* [Problem to solve] Reproduce the data shown below exactly.

[Material to process Boundary: Start]

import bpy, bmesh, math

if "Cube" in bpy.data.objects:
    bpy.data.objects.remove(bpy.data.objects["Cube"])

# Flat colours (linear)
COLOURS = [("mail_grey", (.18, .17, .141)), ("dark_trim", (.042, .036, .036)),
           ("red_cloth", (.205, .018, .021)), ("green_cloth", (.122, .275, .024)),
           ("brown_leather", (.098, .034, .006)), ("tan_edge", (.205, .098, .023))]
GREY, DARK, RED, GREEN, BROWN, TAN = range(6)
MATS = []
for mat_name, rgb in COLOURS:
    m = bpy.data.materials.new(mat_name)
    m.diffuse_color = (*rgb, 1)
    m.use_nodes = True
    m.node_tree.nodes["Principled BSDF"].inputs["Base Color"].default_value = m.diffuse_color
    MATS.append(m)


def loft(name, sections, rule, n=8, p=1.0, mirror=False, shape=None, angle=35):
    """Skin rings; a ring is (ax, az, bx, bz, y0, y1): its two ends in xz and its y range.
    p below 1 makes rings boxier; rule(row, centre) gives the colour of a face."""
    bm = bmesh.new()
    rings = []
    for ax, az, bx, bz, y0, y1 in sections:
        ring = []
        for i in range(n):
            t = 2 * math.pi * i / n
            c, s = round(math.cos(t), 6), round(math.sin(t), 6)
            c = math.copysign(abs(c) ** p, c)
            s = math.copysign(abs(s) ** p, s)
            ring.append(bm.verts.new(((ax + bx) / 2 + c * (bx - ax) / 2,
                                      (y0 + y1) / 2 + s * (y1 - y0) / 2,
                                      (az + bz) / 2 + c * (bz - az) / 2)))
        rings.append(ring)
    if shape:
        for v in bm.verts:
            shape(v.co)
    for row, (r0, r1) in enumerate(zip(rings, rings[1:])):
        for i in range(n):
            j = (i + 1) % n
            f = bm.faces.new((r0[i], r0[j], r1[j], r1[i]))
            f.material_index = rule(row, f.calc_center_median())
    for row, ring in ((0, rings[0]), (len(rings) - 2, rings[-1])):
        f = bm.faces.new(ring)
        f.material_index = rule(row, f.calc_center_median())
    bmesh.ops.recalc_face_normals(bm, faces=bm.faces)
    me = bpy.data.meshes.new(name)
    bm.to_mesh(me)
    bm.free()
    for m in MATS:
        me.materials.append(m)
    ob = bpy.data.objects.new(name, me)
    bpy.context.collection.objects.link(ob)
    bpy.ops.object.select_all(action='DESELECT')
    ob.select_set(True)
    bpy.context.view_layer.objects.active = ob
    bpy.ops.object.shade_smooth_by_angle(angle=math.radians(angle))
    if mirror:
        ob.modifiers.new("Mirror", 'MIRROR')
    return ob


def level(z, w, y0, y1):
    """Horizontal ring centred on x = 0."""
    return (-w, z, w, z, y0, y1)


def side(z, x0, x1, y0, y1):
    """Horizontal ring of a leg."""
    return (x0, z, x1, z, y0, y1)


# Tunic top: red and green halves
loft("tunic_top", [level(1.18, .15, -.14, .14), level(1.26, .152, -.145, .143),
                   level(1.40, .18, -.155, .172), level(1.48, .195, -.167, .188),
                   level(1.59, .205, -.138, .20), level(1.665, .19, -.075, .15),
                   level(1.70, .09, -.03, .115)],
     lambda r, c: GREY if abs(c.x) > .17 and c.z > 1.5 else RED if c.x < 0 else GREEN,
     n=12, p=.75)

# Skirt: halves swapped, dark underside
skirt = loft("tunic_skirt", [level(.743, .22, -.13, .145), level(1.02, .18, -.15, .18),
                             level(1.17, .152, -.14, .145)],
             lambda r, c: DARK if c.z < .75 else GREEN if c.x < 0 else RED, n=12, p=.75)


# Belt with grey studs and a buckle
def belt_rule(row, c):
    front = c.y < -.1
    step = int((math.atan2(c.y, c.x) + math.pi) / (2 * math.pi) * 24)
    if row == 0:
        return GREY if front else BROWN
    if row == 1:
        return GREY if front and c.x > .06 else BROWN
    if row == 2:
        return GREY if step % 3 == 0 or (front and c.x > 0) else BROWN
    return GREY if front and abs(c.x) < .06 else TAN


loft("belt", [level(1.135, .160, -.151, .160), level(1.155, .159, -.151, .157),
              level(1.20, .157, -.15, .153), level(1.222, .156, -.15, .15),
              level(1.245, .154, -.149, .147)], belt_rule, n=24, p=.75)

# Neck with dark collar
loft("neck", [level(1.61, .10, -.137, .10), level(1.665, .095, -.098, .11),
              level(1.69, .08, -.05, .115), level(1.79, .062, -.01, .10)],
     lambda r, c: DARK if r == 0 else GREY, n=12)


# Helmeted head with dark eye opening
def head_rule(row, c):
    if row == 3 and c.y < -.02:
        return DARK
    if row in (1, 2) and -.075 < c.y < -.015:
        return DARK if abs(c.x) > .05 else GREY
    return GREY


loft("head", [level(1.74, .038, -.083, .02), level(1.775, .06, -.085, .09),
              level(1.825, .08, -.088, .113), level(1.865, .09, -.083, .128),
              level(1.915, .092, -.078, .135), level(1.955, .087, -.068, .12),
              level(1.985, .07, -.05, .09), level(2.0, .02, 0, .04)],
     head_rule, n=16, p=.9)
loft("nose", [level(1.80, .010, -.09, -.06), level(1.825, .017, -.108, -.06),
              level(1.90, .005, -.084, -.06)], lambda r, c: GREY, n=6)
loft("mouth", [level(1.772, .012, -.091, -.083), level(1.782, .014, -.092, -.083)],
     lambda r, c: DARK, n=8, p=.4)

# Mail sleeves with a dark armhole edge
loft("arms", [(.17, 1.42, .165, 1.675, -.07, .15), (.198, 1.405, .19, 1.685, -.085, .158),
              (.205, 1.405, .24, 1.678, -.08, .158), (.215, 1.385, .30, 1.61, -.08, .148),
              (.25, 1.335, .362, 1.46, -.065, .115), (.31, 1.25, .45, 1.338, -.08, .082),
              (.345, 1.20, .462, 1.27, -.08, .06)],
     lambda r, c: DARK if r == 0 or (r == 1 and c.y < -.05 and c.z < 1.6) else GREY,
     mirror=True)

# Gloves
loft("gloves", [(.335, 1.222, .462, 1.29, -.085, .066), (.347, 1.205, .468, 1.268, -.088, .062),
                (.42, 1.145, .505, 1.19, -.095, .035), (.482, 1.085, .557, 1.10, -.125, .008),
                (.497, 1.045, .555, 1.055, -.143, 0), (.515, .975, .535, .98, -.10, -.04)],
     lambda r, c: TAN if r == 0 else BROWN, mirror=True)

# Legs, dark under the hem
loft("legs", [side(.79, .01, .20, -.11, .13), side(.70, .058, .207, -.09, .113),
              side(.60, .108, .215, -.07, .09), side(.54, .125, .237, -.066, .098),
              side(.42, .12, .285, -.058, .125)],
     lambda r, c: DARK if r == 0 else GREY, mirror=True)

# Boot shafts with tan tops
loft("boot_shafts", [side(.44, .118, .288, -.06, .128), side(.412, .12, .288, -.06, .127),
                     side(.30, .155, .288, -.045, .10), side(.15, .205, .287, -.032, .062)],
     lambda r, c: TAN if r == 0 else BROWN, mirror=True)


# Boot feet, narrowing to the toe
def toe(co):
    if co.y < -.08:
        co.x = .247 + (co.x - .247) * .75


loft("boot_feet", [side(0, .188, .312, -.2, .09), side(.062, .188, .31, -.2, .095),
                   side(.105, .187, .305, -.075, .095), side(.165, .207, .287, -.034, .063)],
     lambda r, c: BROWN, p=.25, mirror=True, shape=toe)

[Material to process Boundary: End]

* [Task result]
import bpy, bmesh, math

if "Cube" in bpy.data.objects:
    bpy.data.objects.remove(bpy.data.objects["Cube"])

# Flat colours (linear)
COLOURS = [("mail_grey", (.18, .17, .141)), ("dark_trim", (.042, .036, .036)),
           ("red_cloth", (.205, .018, .021)), ("green_cloth", (.122, .275, .024)),
           ("brown_leather", (.098, .034, .006)), ("tan_edge", (.205, .098, .023))]
GREY, DARK, RED, GREEN, BROWN, TAN = range(6)
MATS = []
for mat_name, rgb in COLOURS:
    m = bpy.data.materials.new(mat_name)
    m.diffuse_color = (*rgb, 1)
    m.use_nodes = True
    m.node_tree.nodes["Principled BSDF"].inputs["Base Color"].default_value = m.diffuse_color
    MATS.append(m)


def loft(name, sections, rule, n=8, p=1.0, mirror=False, shape=None, angle=35):
    """Skin rings; a ring is (ax, az, bx, bz, y0, y1): its two ends in xz and its y range.
    p below 1 makes rings boxier; rule(row, centre) gives the colour of a face."""
    bm = bmesh.new()
    rings = []
    for ax, az, bx, bz, y0, y1 in sections:
        ring = []
        for i in range(n):
            t = 2 * math.pi * i / n
            c, s = round(math.cos(t), 6), round(math.sin(t), 6)
            c = math.copysign(abs(c) ** p, c)
            s = math.copysign(abs(s) ** p, s)
            ring.append(bm.verts.new(((ax + bx) / 2 + c * (bx - ax) / 2,
                                      (y0 + y1) / 2 + s * (y1 - y0) / 2,
                                      (az + bz) / 2 + c * (bz - az) / 2)))
        rings.append(ring)
    if shape:
        for v in bm.verts:
            shape(v.co)
    for row, (r0, r1) in enumerate(zip(rings, rings[1:])):
        for i in range(n):
            j = (i + 1) % n
            f = bm.faces.new((r0[i], r0[j], r1[j], r1[i]))
            f.material_index = rule(row, f.calc_center_median())
    for row, ring in ((0, rings[0]), (len(rings) - 2, rings[-1])):
        f = bm.faces.new(ring)
        f.material_index = rule(row, f.calc_center_median())
    bmesh.ops.recalc_face_normals(bm, faces=bm.faces)
    me = bpy.data.meshes.new(name)
    bm.to_mesh(me)
    bm.free()
    for m in MATS:
        me.materials.append(m)
    ob = bpy.data.objects.new(name, me)
    bpy.context.collection.objects.link(ob)
    bpy.ops.object.select_all(action='DESELECT')
    ob.select_set(True)
    bpy.context.view_layer.objects.active = ob
    bpy.ops.object.shade_smooth_by_angle(angle=math.radians(angle))
    if mirror:
        ob.modifiers.new("Mirror", 'MIRROR')
    return ob


def level(z, w, y0, y1):
    """Horizontal ring centred on x = 0."""
    return (-w, z, w, z, y0, y1)


def side(z, x0, x1, y0, y1):
    """Horizontal ring of a leg."""
    return (x0, z, x1, z, y0, y1)


# Tunic top: red and green halves
loft("tunic_top", [level(1.18, .15, -.14, .14), level(1.26, .152, -.145, .143),
                   level(1.40, .18, -.155, .172), level(1.48, .195, -.167, .188),
                   level(1.59, .205, -.138, .20), level(1.665, .19, -.075, .15),
                   level(1.70, .09, -.03, .115)],
     lambda r, c: GREY if abs(c.x) > .17 and c.z > 1.5 else RED if c.x < 0 else GREEN,
     n=12, p=.75)

# Skirt: halves swapped, dark underside
skirt = loft("tunic_skirt", [level(.743, .22, -.13, .145), level(1.02, .18, -.15, .18),
                             level(1.17, .152, -.14, .145)],
             lambda r, c: DARK if c.z < .75 else GREEN if c.x < 0 else RED, n=12, p=.75)


# Belt with grey studs and a buckle
def belt_rule(row, c):
    front = c.y < -.1
    step = int((math.atan2(c.y, c.x) + math.pi) / (2 * math.pi) * 24)
    if row == 0:
        return GREY if front else BROWN
    if row == 1:
        return GREY if front and c.x > .06 else BROWN
    if row == 2:
        return GREY if step % 3 == 0 or (front and c.x > 0) else BROWN
    return GREY if front and abs(c.x) < .06 else TAN


loft("belt", [level(1.135, .160, -.151, .160), level(1.155, .159, -.151, .157),
              level(1.20, .157, -.15, .153), level(1.222, .156, -.15, .15),
              level(1.245, .154, -.149, .147)], belt_rule, n=24, p=.75)

# Neck with dark collar
loft("neck", [level(1.61, .10, -.137, .10), level(1.665, .095, -.098, .11),
              level(1.69, .08, -.05, .115), level(1.79, .062, -.01, .10)],
     lambda r, c: DARK if r == 0 else GREY, n=12)


# Helmeted head with dark eye opening
def head_rule(row, c):
    if row == 3 and c.y < -.02:
        return DARK
    if row in (1, 2) and -.075 < c.y < -.015:
        return DARK if abs(c.x) > .05 else GREY
    return GREY


loft("head", [level(1.74, .038, -.083, .02), level(1.775, .06, -.085, .09),
              level(1.825, .08, -.088, .113), level(1.865, .09, -.083, .128),
              level(1.915, .092, -.078, .135), level(1.955, .087, -.068, .12),
              level(1.985, .07, -.05, .09), level(2.0, .02, 0, .04)],
     head_rule, n=16, p=.9)
loft("nose", [level(1.80, .010, -.09, -.06), level(1.825, .017, -.108, -.06),
              level(1.90, .005, -.084, -.06)], lambda r, c: GREY, n=6)
loft("mouth", [level(1.772, .012, -.091, -.083), level(1.782, .014, -.092, -.083)],
     lambda r, c: DARK, n=8, p=.4)

# Mail sleeves with a dark armhole edge
loft("arms", [(.17, 1.42, .165, 1.675, -.07, .15), (.198, 1.405, .19, 1.685, -.085, .158),
              (.205, 1.405, .24, 1.678, -.08, .158), (.215, 1.385, .30, 1.61, -.08, .148),
              (.25, 1.335, .362, 1.46, -.065, .115), (.31, 1.25, .45, 1.338, -.08, .082),
              (.345, 1.20, .462, 1.27, -.08, .06)],
     lambda r, c: DARK if r == 0 or (r == 1 and c.y < -.05 and c.z < 1.6) else GREY,
     mirror=True)

# Gloves
loft("gloves", [(.335, 1.222, .462, 1.29, -.085, .066), (.347, 1.205, .468, 1.268, -.088, .062),
                (.42, 1.145, .505, 1.19, -.095, .035), (.482, 1.085, .557, 1.10, -.125, .008),
                (.497, 1.045, .555, 1.055, -.143, 0), (.515, .975, .535, .98, -.10, -.04)],
     lambda r, c: TAN if r == 0 else BROWN, mirror=True)

# Legs, dark under the hem
loft("legs", [side(.79, .01, .20, -.11, .13), side(.70, .058, .207, -.09, .113),
              side(.60, .108, .215, -.07, .09), side(.54, .125, .237, -.066, .098),
              side(.42, .12, .285, -.058, .125)],
     lambda r, c: DARK if r == 0 else GREY, mirror=True)

# Boot shafts with tan tops
loft("boot_shafts", [side(.44, .118, .288, -.06, .128), side(.412, .12, .288, -.06, .127),
                     side(.30, .155, .288, -.045, .10), side(.15, .205, .287, -.032, .062)],
     lambda r, c: TAN if r == 0 else BROWN, mirror=True)


# Boot feet, narrowing to the toe
def toe(co):
    if co.y < -.08:
        co.x = .247 + (co.x - .247) * .75


loft("boot_feet", [side(0, .188, .312, -.2, .09), side(.062, .188, .31, -.2, .095),
                   side(.105, .187, .305, -.075, .095), side(.165, .207, .287, -.034, .063)],
     lambda r, c: BROWN, p=.25, mirror=True, shape=toe)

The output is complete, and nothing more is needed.